  • A tentative explanation of the relation between certain phenomena.
  • In science, an explanation of natural phenomena, supported by a reliable body of data.
  • An assertion of opinion or belief formally handed down by an authority as true and indisputable.
  • The term anthropologists use for on-location research.
  • Participant observation: in ethnography, the technique of learning a people’s culture through participation and personal observation within the community being studied, as well as interviews and discussion with members of the group over an extended period of time.
field methods of archaeology and paleoanthropology
Field Methods of Archaeology and Paleoanthropology
  • Artifact: any object fashioned or altered by humans; a form of material culture.
  • Site: places containing archaeological remains of previous human activity.
  • Fossil: the preserved remains of plants and animals that lived in the past.
dating techniques in archaeology and paleoanthropology
Dating Techniques in Archaeology and Paleoanthropology
  • Relative dating: techniques that establish the relationship among a series of remains by using geological principles to place remains in chronological order.
  • Absolute dating: also called chronometric dating; establishes actual dates calculated in years “before the present” by using properties such as rates of decay of radioactive elements.
ethnographic field methods
Ethnographic Field Methods
  • Key consultant: a member of the society being studied who provides information to researchers so that they understand the meaning of what they observe.
  • Informal interview: an unstructured, open-ended conversation in everyday life.
  • Formal interview: a structured question-answer session based on prepared questions.
  • Eliciting devices: activities and objects used to draw out individuals to help them recall and explain.
comparative method
Comparative Method
  • Anthropologists are concerned with the objective and systematic study of humankind.
  • The comparative method is key to all branches of anthropology.
  • Anthropologists make broad comparisons among peoples and cultures past and present, related species, and fossil groups.
anthropological ethics
Anthropological Ethics
  • “Anthropological researchers must do everything in their power to ensure that their research does not harm the safety, dignity, or privacy of the people with whom they work, conduct research, or perform other professional activities.”
  • Anthropologists have special obligations to those whom they study, those who fund the research, and those in the scientific community.

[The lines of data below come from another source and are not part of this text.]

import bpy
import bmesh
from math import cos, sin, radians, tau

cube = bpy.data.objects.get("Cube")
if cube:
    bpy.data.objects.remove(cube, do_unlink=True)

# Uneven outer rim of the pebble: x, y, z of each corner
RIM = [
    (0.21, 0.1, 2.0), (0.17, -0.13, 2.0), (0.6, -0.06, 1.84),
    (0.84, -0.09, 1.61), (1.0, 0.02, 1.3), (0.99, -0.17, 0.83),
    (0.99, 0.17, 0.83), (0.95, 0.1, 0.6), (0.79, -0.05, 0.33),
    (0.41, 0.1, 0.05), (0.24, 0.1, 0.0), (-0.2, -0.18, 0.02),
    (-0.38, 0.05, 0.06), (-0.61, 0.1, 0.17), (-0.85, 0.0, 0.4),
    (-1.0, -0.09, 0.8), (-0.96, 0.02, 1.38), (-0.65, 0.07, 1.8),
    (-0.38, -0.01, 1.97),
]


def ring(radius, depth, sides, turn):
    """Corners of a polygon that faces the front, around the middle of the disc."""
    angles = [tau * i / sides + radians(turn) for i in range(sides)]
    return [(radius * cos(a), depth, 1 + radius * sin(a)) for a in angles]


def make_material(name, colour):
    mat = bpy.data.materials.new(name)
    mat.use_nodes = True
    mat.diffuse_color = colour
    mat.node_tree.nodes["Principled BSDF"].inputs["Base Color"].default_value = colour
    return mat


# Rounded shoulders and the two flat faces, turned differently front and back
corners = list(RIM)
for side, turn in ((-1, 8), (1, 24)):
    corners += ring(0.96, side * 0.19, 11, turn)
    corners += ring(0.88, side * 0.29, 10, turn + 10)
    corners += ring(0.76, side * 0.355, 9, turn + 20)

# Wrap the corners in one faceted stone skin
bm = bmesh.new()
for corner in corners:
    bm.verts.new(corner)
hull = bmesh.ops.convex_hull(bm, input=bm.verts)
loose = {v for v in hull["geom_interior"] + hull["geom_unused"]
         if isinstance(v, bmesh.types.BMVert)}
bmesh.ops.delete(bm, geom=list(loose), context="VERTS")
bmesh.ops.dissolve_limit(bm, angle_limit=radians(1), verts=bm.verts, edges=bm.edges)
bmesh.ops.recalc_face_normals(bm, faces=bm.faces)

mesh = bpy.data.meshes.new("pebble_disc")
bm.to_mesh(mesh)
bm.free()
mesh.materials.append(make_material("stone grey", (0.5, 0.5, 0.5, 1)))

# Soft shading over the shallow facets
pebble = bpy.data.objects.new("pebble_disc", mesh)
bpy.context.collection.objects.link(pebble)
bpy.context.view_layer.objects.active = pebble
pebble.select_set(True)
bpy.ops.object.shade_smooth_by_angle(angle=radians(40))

  • Worldwide interconnectedness, evidenced in global movements of natural resources, trade goods, human labor, finance capital, information, and infectious diseases.